Protecting Your Identity at Every Stage of Life

22 February 2016

As a child, your biggest concerns might have been deciding whether to play on the swings or the slide or what to do with the caterpillar you just captured. As a teen, schoolwork and social plans might demand more of your attention. As an adult your priorities shift once again, and planning for your upcoming wedding or for the newest addition to your family may take up your free time.

Just as our priorities and concerns change along with our age, so too does the threat of identity theft.

At each stage of our lives, fraudsters target our personal information in different ways. Understanding these nuances is key to protecting your identity.


Although parents often consider taking measures to protect themselves from identity theft, they rarely consider the same levels of protection for their children. As recently as last year, however, hackers gained access to customer information stored in a toy company’s database, putting millions of Canadian children at risk of ID theft. Because their credit is likely to be completely clear, plus the fact that no one typically checks it until the kids are old enough to apply for car or student loans of their own, children are in fact the ideal victims for ID theft. Sometimes, they even have their identities stolen by family members or close friends hoping to take advantage of their clean credit history.
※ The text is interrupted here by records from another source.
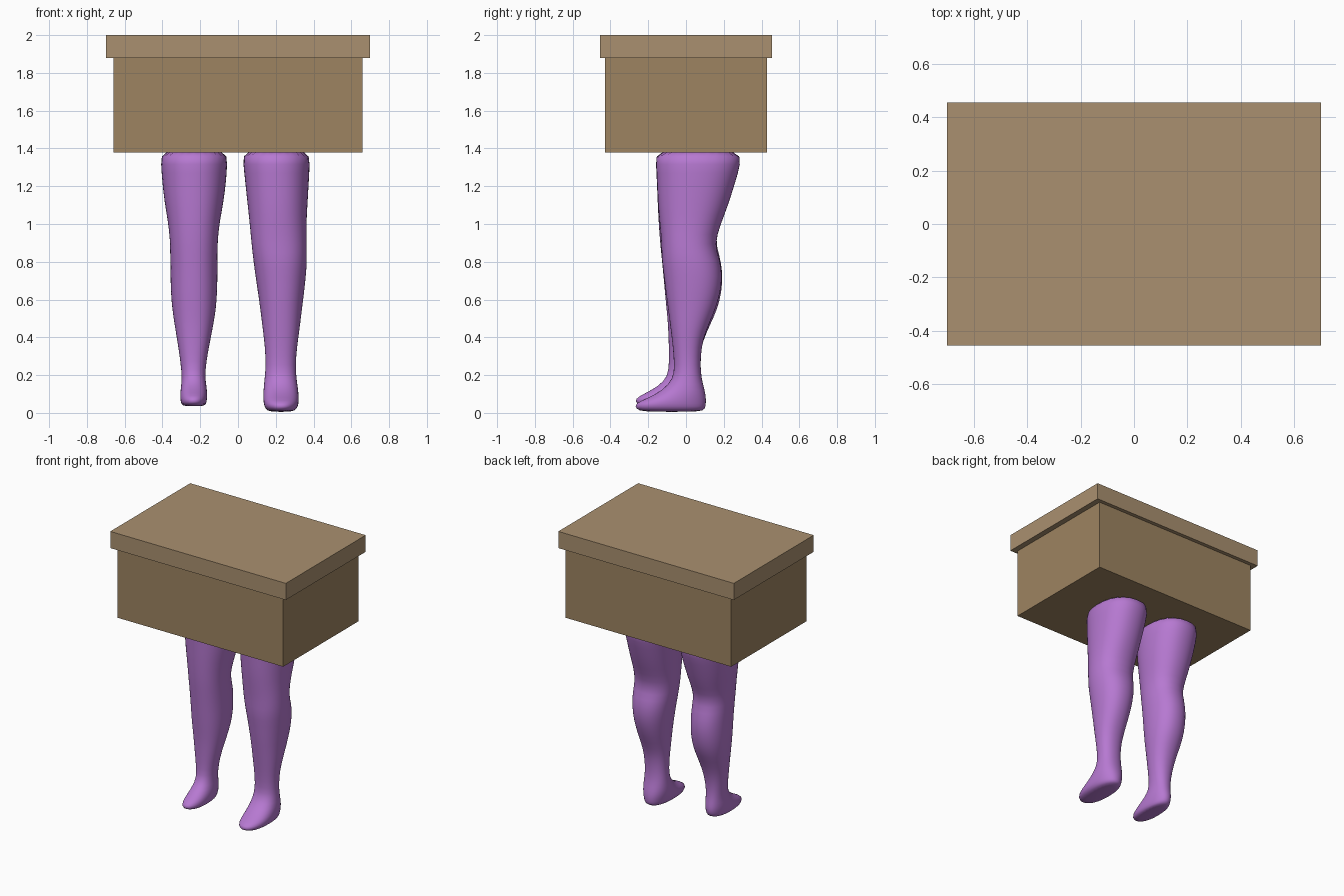
import bpy, bmesh
from math import cos, sin, pi, copysign


def material(name, rgb):
    m = bpy.data.materials.new(name)
    m.diffuse_color = (*rgb, 1)
    return m


def finish(name, bm, mat):
    bmesh.ops.recalc_face_normals(bm, faces=bm.faces)
    mesh = bpy.data.meshes.new(name)
    bm.to_mesh(mesh)
    bm.free()
    mesh.materials.append(mat)
    ob = bpy.data.objects.new(name, mesh)
    bpy.context.collection.objects.link(ob)
    return ob


def block(name, lo, hi, mat):
    bm = bmesh.new()
    bmesh.ops.create_cube(bm, size=1)
    for v in bm.verts:
        v.co = [(a + b) / 2 + c * (b - a) for a, b, c in zip(lo, hi, v.co)]
    return finish(name, bm, mat)


def leg(name, slices, mat, sides=24, power=0.9):
    """Loft rounded horizontal slices given as (z, x0, x1, y0, y1)."""
    bm = bmesh.new()
    rings = []
    for z, x0, x1, y0, y1 in slices:
        ring = []
        for i in range(sides):
            c, s = cos(2 * pi * i / sides), sin(2 * pi * i / sides)
            c, s = copysign(abs(c) ** power, c), copysign(abs(s) ** power, s)
            ring.append(bm.verts.new(((x0 + x1) / 2 + c * (x1 - x0) / 2,
                                      (y0 + y1) / 2 + s * (y1 - y0) / 2, z)))
        rings.append(ring)
    for a, b in zip(rings, rings[1:]):
        for i in range(sides):
            j = (i + 1) % sides
            bm.faces.new((a[i], a[j], b[j], b[i]))
    bm.faces.new(rings[0])
    bm.faces.new(rings[-1])
    for f in bm.faces:
        f.smooth = True
    ob = finish(name, bm, mat)
    sub = ob.modifiers.new("smooth", 'SUBSURF')
    sub.levels = sub.render_levels = 1
    return ob


lid_mat = material("lid_tan", (0.40, 0.28, 0.16))
box_mat = material("box_tan", (0.34, 0.23, 0.12))
leg_mat = material("purple", (0.47, 0.19, 0.64))

# Box body and overhanging lid
block("box_body", (-0.66, -0.428, 1.378), (0.66, 0.428, 1.88), box_mat)
block("box_lid", (-0.70, -0.455, 1.88), (0.70, 0.455, 2.0), lid_mat)

# Planted leg (+x): sole, foot, ankle, calf, knee, thigh
leg("right_leg", [
    (0.005, 0.17, 0.285, -0.23, 0.08),
    (0.02, 0.143, 0.313, -0.268, 0.103),
    (0.05, 0.135, 0.322, -0.275, 0.107),
    (0.08, 0.133, 0.322, -0.20, 0.107),
    (0.12, 0.134, 0.32, -0.125, 0.10),
    (0.18, 0.14, 0.31, -0.068, 0.083),
    (0.25, 0.147, 0.305, -0.062, 0.076),
    (0.35, 0.142, 0.313, -0.07, 0.082),
    (0.43, 0.132, 0.325, -0.08, 0.105),
    (0.53, 0.12, 0.337, -0.093, 0.15),
    (0.63, 0.106, 0.35, -0.107, 0.183),
    (0.72, 0.092, 0.36, -0.117, 0.194),
    (0.81, 0.08, 0.367, -0.13, 0.183),
    (0.89, 0.071, 0.364, -0.13, 0.15),
    (1.0, 0.061, 0.363, -0.14, 0.185),
    (1.1, 0.05, 0.369, -0.15, 0.225),
    (1.22, 0.037, 0.376, -0.155, 0.262),
    (1.32, 0.026, 0.382, -0.16, 0.293),
    (1.40, 0.023, 0.379, -0.165, 0.288)], leg_mat)

# Lifted leg (-x): slimmer foot held just above the ground
leg("left_leg", [
    (0.035, -0.285, -0.185, -0.22, 0.03),
    (0.045, -0.302, -0.168, -0.263, 0.065),
    (0.075, -0.306, -0.163, -0.275, 0.078),
    (0.105, -0.306, -0.163, -0.215, 0.08),
    (0.14, -0.302, -0.166, -0.15, 0.075),
    (0.19, -0.297, -0.174, -0.096, 0.066),
    (0.27, -0.305, -0.168, -0.09, 0.066),
    (0.37, -0.32, -0.149, -0.092, 0.085),
    (0.47, -0.337, -0.129, -0.096, 0.13),
    (0.55, -0.349, -0.116, -0.104, 0.168),
    (0.64, -0.357, -0.109, -0.113, 0.19),
    (0.74, -0.358, -0.108, -0.122, 0.197),
    (0.84, -0.36, -0.107, -0.132, 0.178),
    (0.92, -0.361, -0.107, -0.14, 0.152),
    (1.02, -0.373, -0.094, -0.147, 0.195),
    (1.12, -0.391, -0.075, -0.152, 0.23),
    (1.22, -0.402, -0.062, -0.156, 0.262),
    (1.32, -0.41, -0.055, -0.161, 0.293),
    (1.40, -0.409, -0.056, -0.165, 0.288)], leg_mat)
As an adult, you experience a number of major life events, everything from dating, to buying a house, and even getting married or divorced. Although identity theft protection is likely the last thing on your mind during those important moments, they could be when you need it most. Because of the massive amounts of paperwork and documentation trading hands during these periods of change, your risk of identity theft increases.

For example, hospital trips related to pregnancy and giving birth make mothers 2.7 times more susceptible to identity theft and beginning or ending a marriage increases risk by more than three times. What’s more, changing jobs tends to boost the chances of ID theft by 50 percent, while buying or selling a house can increase your risk by a factor of 400.


According to, fraud is the number one crime committed against elderly Canadians. Specifically, fraudsters tend to scam seniors via the phone or even with door-to-door visits. One common attempt is actually nicknamed “the grandparent scam” because it is almost always targeted at older Canadians. In this scam, fraudsters call senior citizens and pretend to be their grandchildren, claiming to be in trouble and requesting cash to help them out. During the call, fraudsters try to gather personal information about their victims, eventually attempting to steal their financial information over the phone.

Older Canadians should also stay on the lookout for fraudsters approaching them at their homes in person. In another scam that plays on targets’ emotions, fraudsters may pose as collectors for a charity, when in fact they are looking to collect financial data or cash for their own use. These scams can be particularly difficult to identify because fraudsters often use logos and language that looks very similar to those used by legitimate charities, even though they are not connected with those groups at all.

If you’re worried about the state of your identity, you can invest in a credit monitoring service that can alert you to certain activity that may indicate fraud. Having this resource can give you much-needed peace of mind at every stage of your life.